He opened his bag, took out two pages of a musical score and placed them on my holder. As a class A German piano I know intuitively all European works composed before my manufacture. And these two pages were very familiar. Page 8 and 9 from the two-piano score of Rachmaninoff’s 2nd Piano Concerto in Cmin. I knew what this meant. I’d been waiting for it to happen. Though I didn’t think it would take so long.
In 1973 as I sat in Michael and Geoffrey’s bedroom at 469 Parnell Road I heard Tim and Michael put a recording of this concerto on the family stereo in the lounge. The pianist was by Sviatoslav Richter. It had been unearthed from a boxed set of classical works that Jerry had bought from Reader’s Digest. The whole concerto played out at a loud volume. They were the only ones in the house. Then Michael went to the turntable and played one section of it again. He played it four times. It starts 2’ and 30” in. They never spoke. They were ripped.
And there forty years later the very same section rested on my holder. Michael sat and stared at it.
He eased out the treble line. Climbing from the G. Note by note climbing. And then tumbling back down again with skips. He played it eight times. Then he played out the bass line. It climbed and rolled back down too. No skips. After about twenty minutes he had that in the can. Onto the next section. It was tricky. A furrowed brow emerged. The mistakes held him pinned to the spot. Holding. The notes hang in the air. Melodies so familiar to him.
And then he pauses – starts again. Very very slowly. He listens intently to each note. He stares at the score. He has one last chord to play and he does it slowly and with a deep, peaceful resolution. And his hands fall from the keys as he weeps with the joy of it. Complete.
A few weeks ago Michael sat on the piano stool and gazed ahead. Some minutes went by. He hadn’t shaved for a few days. Unkempt. He wore a Yellow Submarine t-shirt in a dark blue worn and weathered cotton. Images of Blue Meanies on it. I knew about them. Then his hands on the keys. He mapped a chord sequence. He was getting it wrong. In the end he got it right. And then a melody. I knew it. He’s played the track many times on his stereo. “Where Fairburn Walked” by Ross Mullins. Sung by Caitlin Smith. Mesmerising.
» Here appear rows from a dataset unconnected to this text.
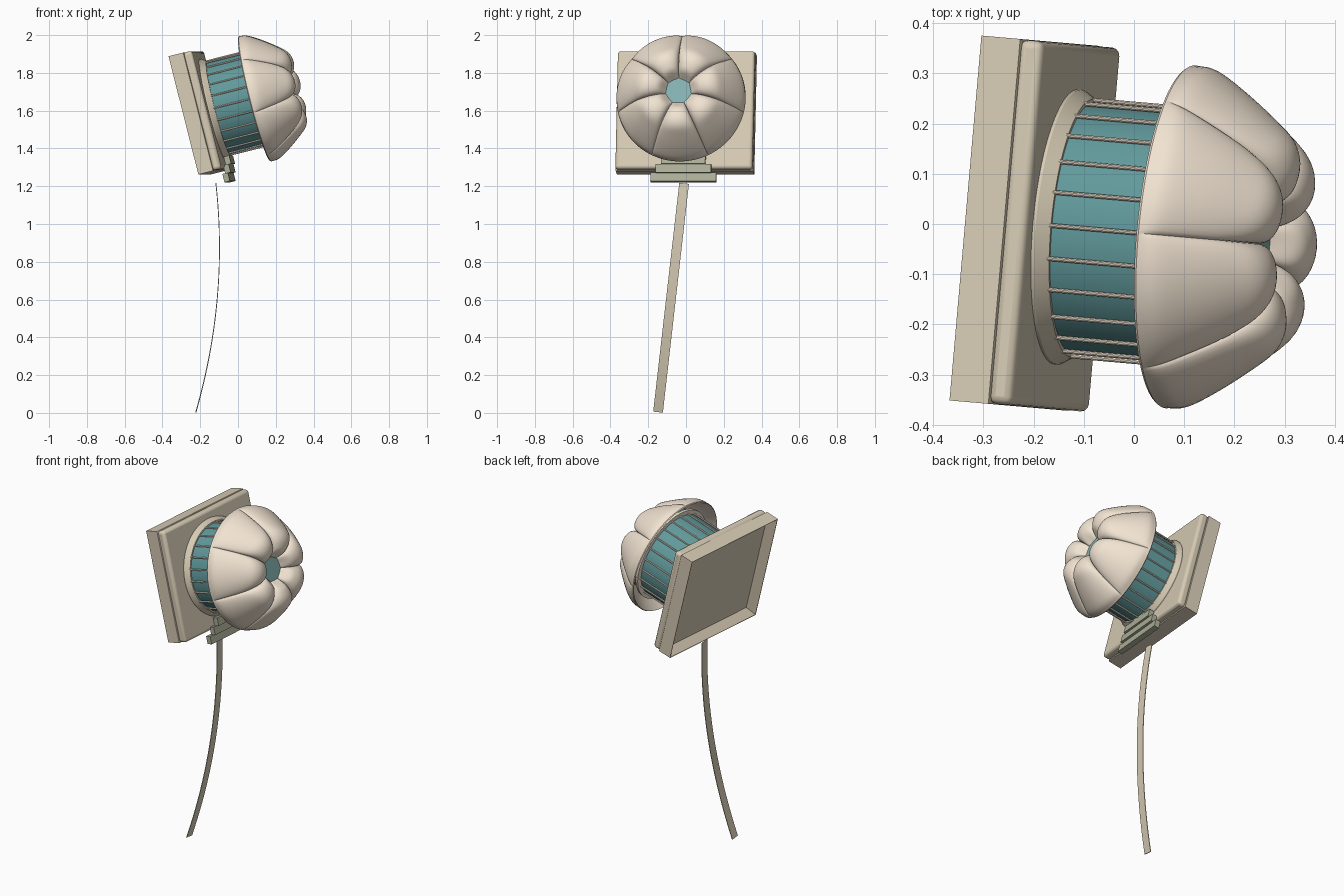
import bpy, bmesh
from math import sin, cos, pi, radians
from mathutils import Matrix, Vector

if "Cube" in bpy.data.objects:
    bpy.data.objects.remove(bpy.data.objects["Cube"])

# Local frame of the head: x = drum axis, y = sideways, z = up the plate
HEAD = (Matrix.Translation((-0.257, 0.005, 1.575))
        @ Matrix.Rotation(radians(-5), 4, 'Z') @ Matrix.Rotation(radians(-14.2), 4, 'Y'))


def material(name, rgb):
    m = bpy.data.materials.new(name)
    m.diffuse_color = (*rgb, 1)
    m.use_nodes = True
    m.node_tree.nodes["Principled BSDF"].inputs["Base Color"].default_value = m.diffuse_color
    return m


CREAM = material("cream", (0.88, 0.77, 0.64))
TAN = material("tan", (0.68, 0.60, 0.46))
TEAL = material("teal", (0.12, 0.32, 0.33))
PALE_TEAL = material("pale_teal", (0.24, 0.45, 0.45))
SAGE = material("sage", (0.42, 0.43, 0.32))


def finish(name, bm, mat, matrix=HEAD, bevel=0, limit=30):
    bmesh.ops.recalc_face_normals(bm, faces=bm.faces)
    me = bpy.data.meshes.new(name)
    bm.to_mesh(me)
    bm.free()
    ob = bpy.data.objects.new(name, me)
    bpy.context.collection.objects.link(ob)
    ob.matrix_world = matrix
    me.materials.append(mat)
    if bevel:
        b = ob.modifiers.new("bevel", 'BEVEL')
        b.width, b.segments, b.limit_method = bevel, 3, 'ANGLE'
        b.angle_limit = radians(60)
    bpy.ops.object.select_all(action='DESELECT')
    bpy.context.view_layer.objects.active = ob
    ob.select_set(True)
    bpy.ops.object.shade_smooth_by_angle(angle=radians(limit))
    return ob


def box(bm, lo, hi):
    lo, hi = Vector(lo), Vector(hi)
    size = hi - lo
    m = Matrix.Translation((lo + hi) / 2) @ Matrix.Diagonal((*size, 1))
    return bmesh.ops.create_cube(bm, size=1, matrix=m)['verts']


def skin(bm, rings):
    """Join closed rings of points into a surface."""
    vs = [[bm.verts.new(p) for p in ring] for ring in rings]
    n = len(vs[0])
    for a, b in zip(vs, vs[1:]):
        for i in range(n):
            j = (i + 1) % n
            bm.faces.new((a[i], a[j], b[j], b[i]))
    return vs


def lathe(name, profile, mat, n=72):
    """Revolve (axis position, radius) points, capping both ends."""
    bm = bmesh.new()
    vs = skin(bm, [[(s, r * sin(2 * pi * i / n), r * cos(2 * pi * i / n))
                    for i in range(n)] for s, r in profile])
    bm.faces.new(vs[0])
    bm.faces.new(vs[-1])
    return finish(name, bm, mat)


def smooth_path(pts, steps):
    """Catmull-Rom curve through the points."""
    p = [Vector(q) for q in pts]
    p = [2 * p[0] - p[1]] + p + [2 * p[-1] - p[-2]]
    out = []
    for i in range(1, len(p) - 2):
        a, b, c, d = p[i - 1:i + 3]
        for k in range(steps):
            t = k / steps
            out.append(0.5 * (2 * b + (c - a) * t + (2 * a - 5 * b + 4 * c - d) * t * t
                              + (3 * b - a - 3 * c + d) * t ** 3))
    return out + [p[-2]]


# Back plate: rear tray with a recessed back
W, H = 0.365, 0.323
bm = bmesh.new()
box(bm, (0, -W, -H), (0.08, W, H))
bm.normal_update()
back = [f for f in bm.faces if f.normal.x < -0.9]
front = [f for f in bm.faces if f.normal.x > 0.9]
bmesh.ops.inset_region(bm, faces=front, thickness=0.01)
bmesh.ops.inset_region(bm, faces=back, thickness=0.004)
bmesh.ops.inset_region(bm, faces=back, thickness=0.042)
for v in back[0].verts:
    v.co.x += 0.05
for f in bm.faces:
    if f in front:
        for v in f.verts:
            v.co.x += 0.004
finish("rear_tray", bm, TAN)

# Front plate layer
bm = bmesh.new()
box(bm, (0.077, -W + 0.001, -H + 0.001), (0.127, W - 0.001, H - 0.001))
finish("front_plate", bm, TAN, bevel=0.016)

# Flange, drum, hood collar and centre disc
lathe("drum_flange", [(0.11, 0.275), (0.133, 0.275), (0.160, 0.258), (0.160, 0.2)], TAN)
lathe("drum", [(0.12, 0.25), (0.46, 0.25)], TEAL)
lathe("hood_collar", [(0.385, 0.24), (0.385, 0.278), (0.40, 0.278), (0.40, 0.24)], CREAM)
lathe("centre_disc", [(0.46, 0.072), (0.53, 0.072)], PALE_TEAL, 40)

# Ribs around the drum
bm = bmesh.new()
for i in range(24):
    a = 2 * pi * i / 24
    m = (Matrix.Translation((0.27, 0.256 * sin(a), 0.256 * cos(a)))
         @ Matrix.Rotation(pi / 2, 4, 'Y'))
    bmesh.ops.create_cone(bm, cap_ends=True, segments=10, radius1=0.0045,
                          radius2=0.0045, depth=0.235, matrix=m)
finish("drum_ribs", bm, CREAM)

# Seven-lobed hollow hood: blends a crease profile into a bulging lobe profile
lobe = smooth_path([(0.362, 0.343), (0.407, 0.338), (0.472, 0.300), (0.54, 0.250),
                    (0.582, 0.213), (0.599, 0.175), (0.597, 0.135),
                    (0.58, 0.10), (0.53, 0.065)], 5)
crease = smooth_path([(0.362, 0.343), (0.395, 0.327), (0.445, 0.292), (0.495, 0.252),
                      (0.53, 0.21), (0.548, 0.17), (0.552, 0.135),
                      (0.543, 0.10), (0.52, 0.065)], 5)
inner = [(0.458, 0.24), (0.44, 0.275), (0.40, 0.308), (0.37, 0.330), (0.357, 0.339)]
pairs = [(Vector(p), Vector(p)) for p in inner] + list(zip(crease, lobe))
N = 18
rings = []
for c, l in pairs:
    ring = []
    for k in range(7):
        for j in range(N):
            t = -pi / 2 + pi * j / N
            phi = 2 * pi * (k + (sin(t) + 1) / 2) / 7
            s, r = c.lerp(l, max(cos(t), 0) ** 0.9)
            ring.append((s, r * sin(phi), r * cos(phi)))
    rings.append(ring)
bm = bmesh.new()
skin(bm, rings)
finish("lobed_hood", bm, CREAM, limit=40)

# Stepped bracket under the drum
bm = bmesh.new()
for s, u, half in ((0.147, -0.282, 0.117), (0.136, -0.326, 0.147), (0.123, -0.37, 0.175)):
    box(bm, (s - 0.015, -half, u - 0.023), (s + 0.015, half, u + 0.023))
finish("stepped_bracket", bm, SAGE)

# Thin curved strap following a shallow arc
side, th = Vector((0, 0.0255, -0.0029)), Vector((0.002, 0, 0))
rings = []
for i in range(41):
    z = 0.004 + 1.211 * i / 40
    p = Vector((-0.098 - 0.165 * (z - 0.875) ** 2, -0.148 + 0.138 * i / 40, z))
    rings.append([p - side - th, p + side - th, p + side + th, p - side + th])
bm = bmesh.new()
vs = skin(bm, rings)
bm.faces.new(vs[0])
bm.faces.new(vs[-1])
finish("curved_strap", bm, TAN, Matrix.Identity(4))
It has a vivid finale and I remember thinking once as he sat alone listening to the track; ‘Ah. He wants to go like that.’ And I thought – I should be there too.
‘When my journey’s over, I will ask you
to bury me.
On the slopes of that gentle, grassy mountain
That looks out to the sea.
Bury me in a black piano
Under a macrocarpa tree.
Just toss my music to the wind
And throw away the key.’